Making a submission
Once you have written code to solve a problem, you can submit it to the contest
control system for evaluation. Authentication to the contest control system is
done by IP under normal circumstances, so you do not need to log in. You can
submit using the web interface, by opening a web browser and using the provided
links/bookmarks, or you can submit by command line using the
program. (Make sure that the file that you wish to submit has the correct name,
submit uses this to determine automatically for which
problem you are submitting.)
If a contestant has an issue with the problem set (e.g., it is ambiguous or incorrect), they can ask a question to the judges using the clarification request mechanism of DomJudge. Usually, the judges will either decline to answer or issue a general clarification to all teams to clarify the meaning of the problem set or fix the error.
If a contestant has a technical issue with the team workstation (hardware malfunction, computer crash, etc.), they should ask the volunteer in their room for help.
Of course, neither the judges nor the volunteers will answer any requests for technical support, e.g., debugging your code, understanding a compiler error, etc.
Location and rooms

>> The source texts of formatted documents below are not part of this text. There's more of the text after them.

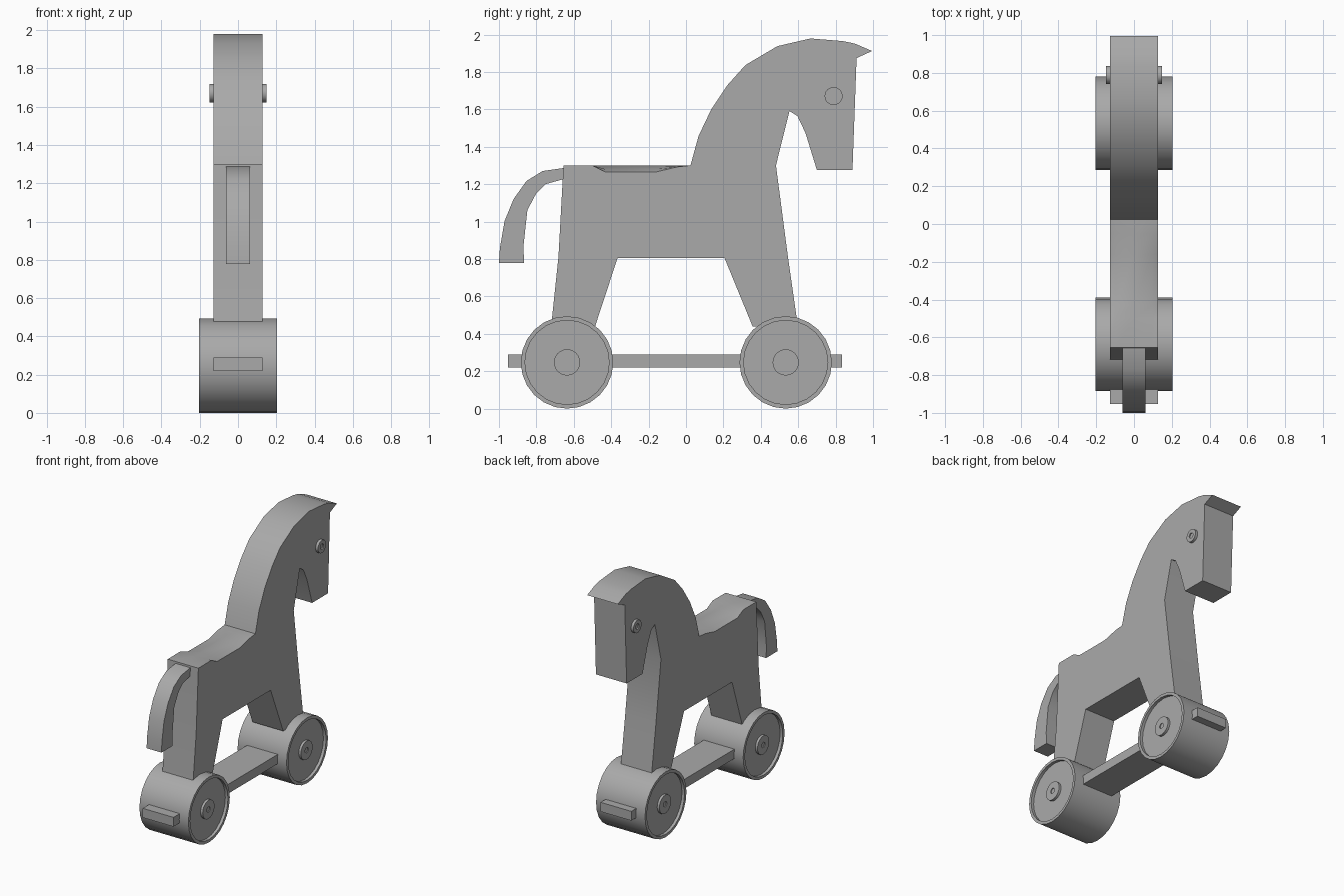
import bpy
import bmesh
from math import pi, radians
from mathutils import Matrix

cube = bpy.data.objects.get("Cube")
if cube:
    bpy.data.objects.remove(cube)

grey = bpy.data.materials.new("plain grey")
grey.use_nodes = True
grey.diffuse_color = (0.4, 0.4, 0.4, 1)
grey.node_tree.nodes["Principled BSDF"].inputs["Base Color"].default_value = (0.4, 0.4, 0.4, 1)


def finish(name, bm):
    bmesh.ops.recalc_face_normals(bm, faces=bm.faces)
    mesh = bpy.data.meshes.new(name)
    bm.to_mesh(mesh)
    bm.free()
    mesh.materials.append(grey)
    obj = bpy.data.objects.new(name, mesh)
    bpy.context.collection.objects.link(obj)
    bpy.ops.object.select_all(action="DESELECT")
    obj.select_set(True)
    bpy.context.view_layer.objects.active = obj
    bpy.ops.object.shade_smooth_by_angle(angle=radians(30))
    return obj


def slab(name, outline, half_width, dips={}):
    """Side outline (y, z) given thickness in x; dips lower the outer edges of chosen points."""
    bm = bmesh.new()
    columns = (-1, -0.75, 0, 0.75, 1) if dips else (-1, 1)
    rows = [[bm.verts.new((c * half_width, y, z - dips.get(i, 0) * c * c)) for c in columns]
            for i, (y, z) in enumerate(outline)]
    for a, b in zip(rows, rows[1:] + rows[:1]):
        for k in range(len(columns) - 1):
            bm.faces.new((a[k], a[k + 1], b[k + 1], b[k]))
    for side in (0, -1):
        bm.faces.new([r[side] for r in rows])
    return finish(name, bm)


def turned(name, half_profile, y, z, steps=24):
    """Symmetric turned part about an x-wise axle, from (radius, x) points."""
    profile = half_profile + [(r, -x) for r, x in reversed(half_profile)]
    bm = bmesh.new()
    verts = [bm.verts.new((x, 0, r)) for r, x in profile]
    edges = [bm.edges.new(pair) for pair in zip(verts, verts[1:])]
    bmesh.ops.spin(bm, geom=verts + edges, cent=(0, 0, 0), axis=(1, 0, 0),
                   angle=2 * pi, steps=steps)
    bmesh.ops.remove_doubles(bm, verts=bm.verts, dist=0.0005)
    bmesh.ops.translate(bm, verts=bm.verts, vec=(0, y, z))
    return finish(name, bm)


# Horse body: seat, neck, head, front leg, belly, rear leg
seat = [(-.655, 1.3), (-.5, 1.3), (-.43, 1.3), (-.16, 1.3), (-.05, 1.3), (.024, 1.3)]
neck = [(.067, 1.457), (.136, 1.602), (.222, 1.73), (.318, 1.837), (.489, 1.938),
        (.666, 1.979)]
head = [(.837, 1.965), (.901, 1.952), (.995, 1.912), (.912, 1.874), (.89, 1.275),
        (.70, 1.275), (.639, 1.473), (.596, 1.564), (.553, 1.591)]
legs = [(.481, 1.3), (.543, .826), (.598, .44), (.356, .44), (.206, .805),
        (-.366, .805), (-.486, .44), (-.721, .44), (-.682, .81)]
slab("body", seat + neck + head + legs, .128, {2: .035, 3: .035, 4: .008})

# Tail
outer = [(-.65, 1.287), (-.767, 1.27), (-.853, 1.217), (-.922, 1.12), (-.97, 1.003),
         (-.995, .858), (-1, .778)]
inner = [(-.866, .778), (-.869, .869), (-.848, 1.061), (-.8, 1.152), (-.751, 1.2),
         (-.65, 1.228)]
slab("tail", outer + inner, .062)

# Base board
slab("base_board", [(-.952, .219), (.834, .219), (.834, .289), (-.952, .289)], .128)

# Wheels with recessed faces and raised hubs
wheel = [(0, .194), (.02, .194), (.02, .2), (.07, .2), (.07, .182), (.225, .182),
         (.225, .204), (.247, .204)]
for name, y in (("rear_wheel", -.636), ("front_wheel", .533)):
    turned(name, wheel, y, .247)

# Eyes on both sides of the head
turned("eyes", [(0, .14), (.02, .14), (.02, .148), (.048, .148)], .789, 1.671)
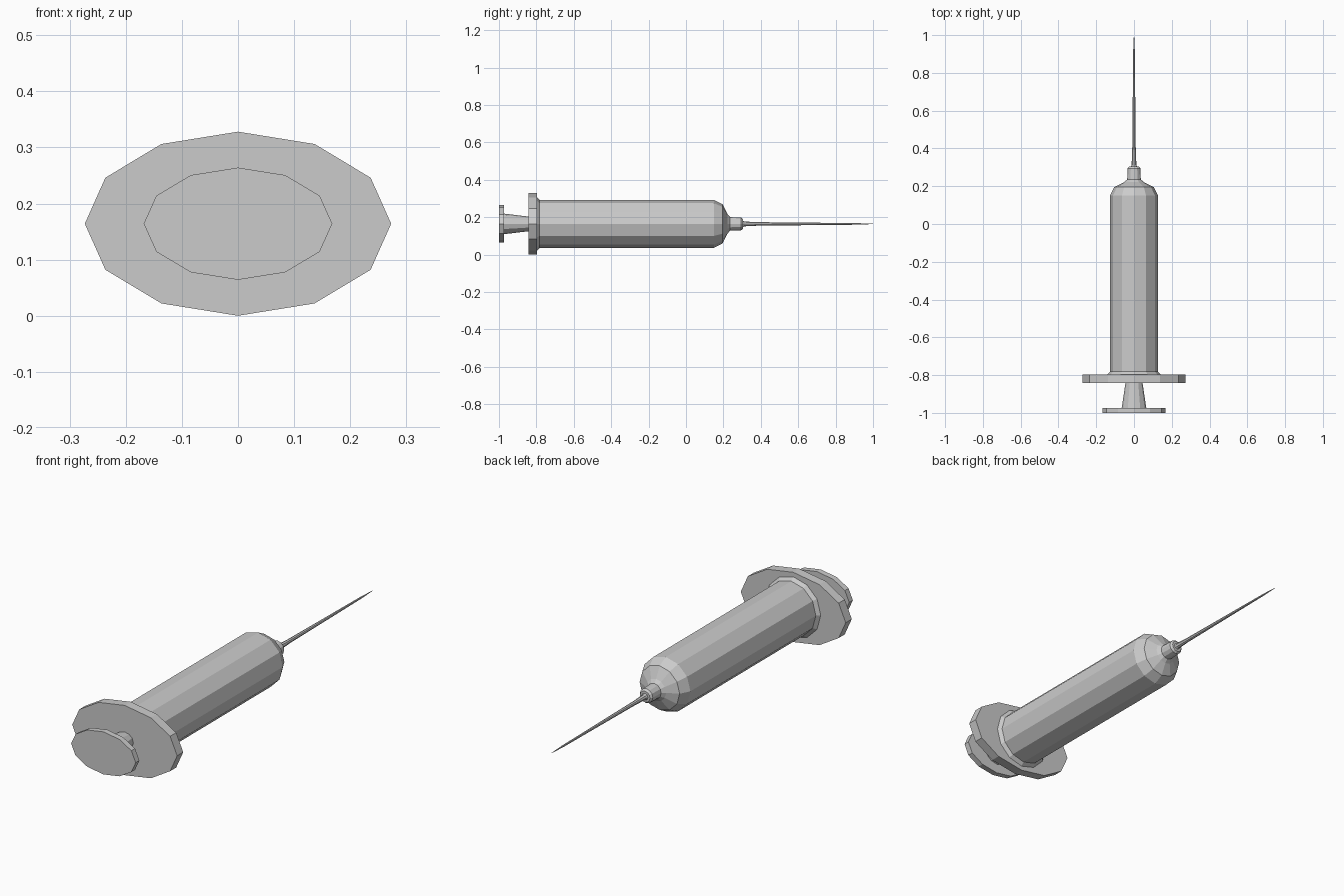
import bpy, bmesh, math

if "Cube" in bpy.data.objects:
    bpy.data.objects.remove(bpy.data.objects["Cube"])

AXIS_Z = 0.164  # height of the long axis


def loft(name, rings, sides=12):
    """Closed solid of elliptical rings (y, half_width, half_height) along y."""
    bm = bmesh.new()
    loops = []
    for y, rx, rz in rings:
        loops.append([bm.verts.new((rx * math.cos(2 * math.pi * i / sides), y,
                                    AXIS_Z + rz * math.sin(2 * math.pi * i / sides)))
                      for i in range(sides)])
    for a, b in zip(loops, loops[1:]):
        for i in range(sides):
            j = (i + 1) % sides
            bm.faces.new((a[i], a[j], b[j], b[i]))
    bm.faces.new(loops[0])
    bm.faces.new(loops[-1])
    bmesh.ops.recalc_face_normals(bm, faces=bm.faces)
    mesh = bpy.data.meshes.new(name)
    bm.to_mesh(mesh)
    bm.free()
    obj = bpy.data.objects.new(name, mesh)
    bpy.context.collection.objects.link(obj)
    return obj


def lathe(name, profile, sides=12):
    return loft(name, [(y, r, r) for y, r in profile], sides)


# Thumb rest and tapered plunger rod
loft("plunger_thumb_rest", [(-1.0, 0.168, 0.1), (-0.973, 0.168, 0.1)])
loft("plunger_rod", [(-0.973, 0.065, 0.055), (-0.84, 0.045, 0.039)])

# Oval finger flange
loft("finger_flange", [(-0.842, 0.273, 0.164), (-0.797, 0.273, 0.164)])

# Barrel with flared collar, rounded shoulder and nozzle
lathe("barrel", [(-0.797, 0.143), (-0.782, 0.128), (0.15, 0.128),
                 (0.196, 0.104), (0.222, 0.052), (0.236, 0.036),
                 (0.295, 0.034), (0.305, 0.026)])

# Needle with sharpened tip
needle = lathe("needle", [(0.30, 0.018), (0.312, 0.013), (0.38, 0.0095),
                          (0.92, 0.0042), (1.0, 0.0008)], 8)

The contest will be held in Télécom ParisTech, 46 rue Barrault, 75013 Paris, in rooms located approximately here. Between six and eight different rooms will be used. The rooms are all located at the second floor of the building, and have windows (the height above ground level is roughly 5 to 10 meters).
During the contest, teams will have the possibility to request printouts, e.g., of their code. These printouts will be delivered by volunteers. Printouts can be requested within reason, i.e., as long as the requested quantities do not negatively impact contest operations.
You can print using the web interface or by command line using the
printout program. (Make sure that the file that you wish to submit
has the correct extension, because
submit uses this to determine
automatically which syntax highlighting to apply.)
Requests for additional software
It will not be possible to request installation of additional software during
SWERC, except in case of unforeseen problems or when the software is very simple
to install (e.g., a simple
apt-get install command).
As of November 1st, the deadline for additional software requests has passed.